=== Your objective ===
Beginning with the line where "face = bm.faces.new([bm.verts.new((side" appears, retype every remaining line of the data below, both the first and last included.

=== Supplied data ===
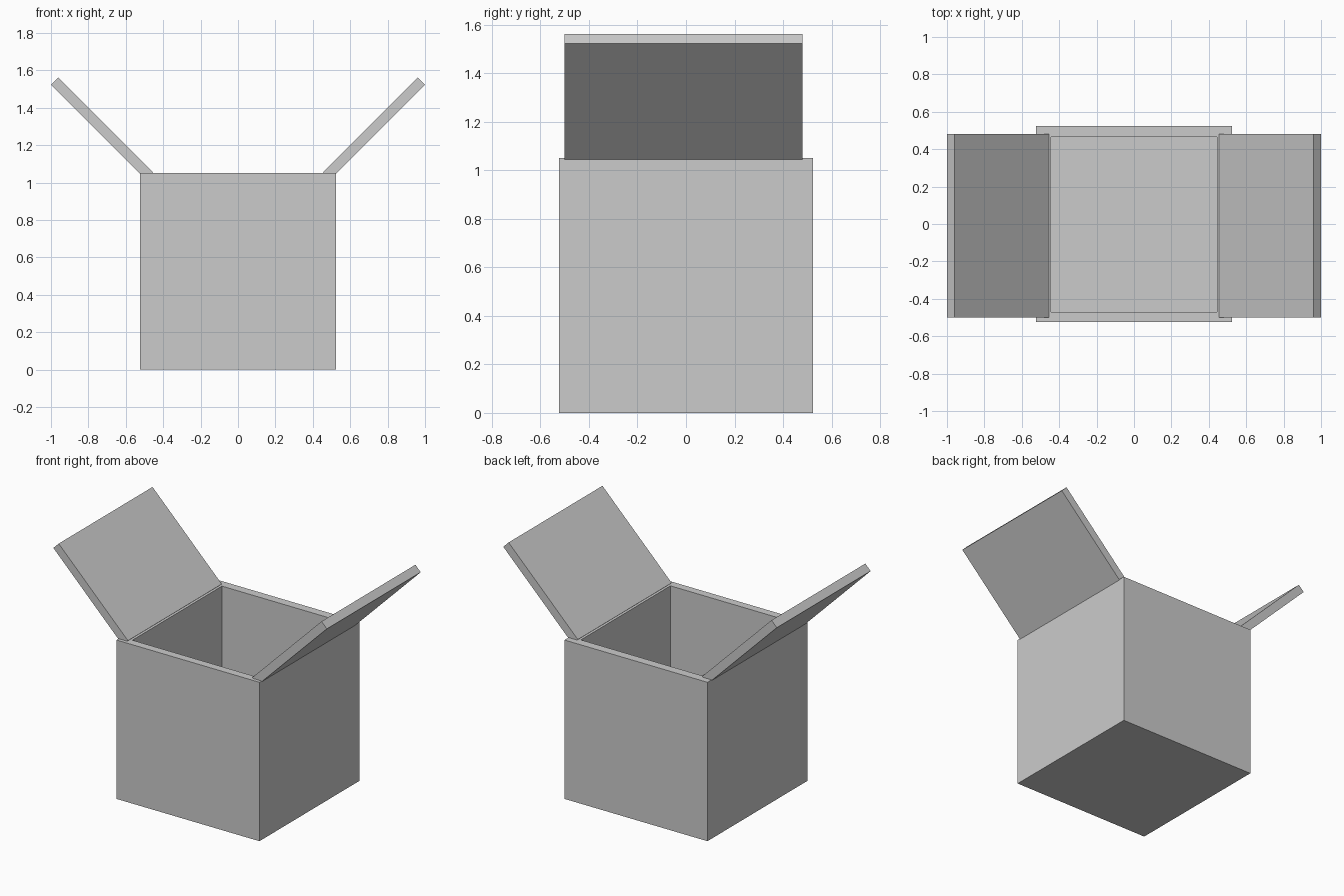
import bpy, bmesh
from mathutils import Vector

if "Cube" in bpy.data.objects:
    bpy.data.objects.remove(bpy.data.objects["Cube"])

HALF, HEIGHT = 0.523, 1.05


def new_object(name, bm):
    bmesh.ops.recalc_face_normals(bm, faces=bm.faces)
    mesh = bpy.data.meshes.new(name)
    bm.to_mesh(mesh)
    bm.free()
    obj = bpy.data.objects.new(name, mesh)
    bpy.context.collection.objects.link(obj)
    return obj


# Open box: cube with its top inset to a rim and pushed down to the floor
bm = bmesh.new()
bmesh.ops.create_cube(bm, size=1)
for v in bm.verts:
    v.co = Vector((v.co.x * 2 * HALF, v.co.y * 2 * HALF, (v.co.z + 0.5) * HEIGHT))
top = max(bm.faces, key=lambda f: f.calc_center_median().z)
bmesh.ops.inset_region(bm, faces=[top], thickness=0.05)
for v in top.verts:
    v.co.x = 0.443 if v.co.x > 0 else -0.443
    v.co.y = 0.465 if v.co.y > 0 else -0.47
well = bmesh.ops.extrude_discrete_faces(bm, faces=[top])["faces"][0]
for v in well.verts:
    v.co.z = 0.06
new_object("open_box", bm)


# Lid flaps: slabs tilted 45 degrees, their lower ends sunk into the rim
def flap(name, side):
    profile = [(0.494, 1.016), (1.0, 1.522), (0.961, 1.561), (0.455, 1.055)]
    bm = bmesh.new()
    face = bm.faces.new([bm.verts.new((side * x, -0.5, z)) for x, z in profile])
    ext = bmesh.ops.extrude_face_region(bm, geom=[face], use_keep_orig=True)["geom"]
    for v in ext:
        if isinstance(v, bmesh.types.BMVert):
            v.co.y = 0.48
    new_object(name, bm)


flap("left_flap", -1)
flap("right_flap", 1)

=== Finished exercise ===
    face = bm.faces.new([bm.verts.new((side * x, -0.5, z)) for x, z in profile])
    ext = bmesh.ops.extrude_face_region(bm, geom=[face], use_keep_orig=True)["geom"]
    for v in ext:
        if isinstance(v, bmesh.types.BMVert):
            v.co.y = 0.48
    new_object(name, bm)


flap("left_flap", -1)
flap("right_flap", 1)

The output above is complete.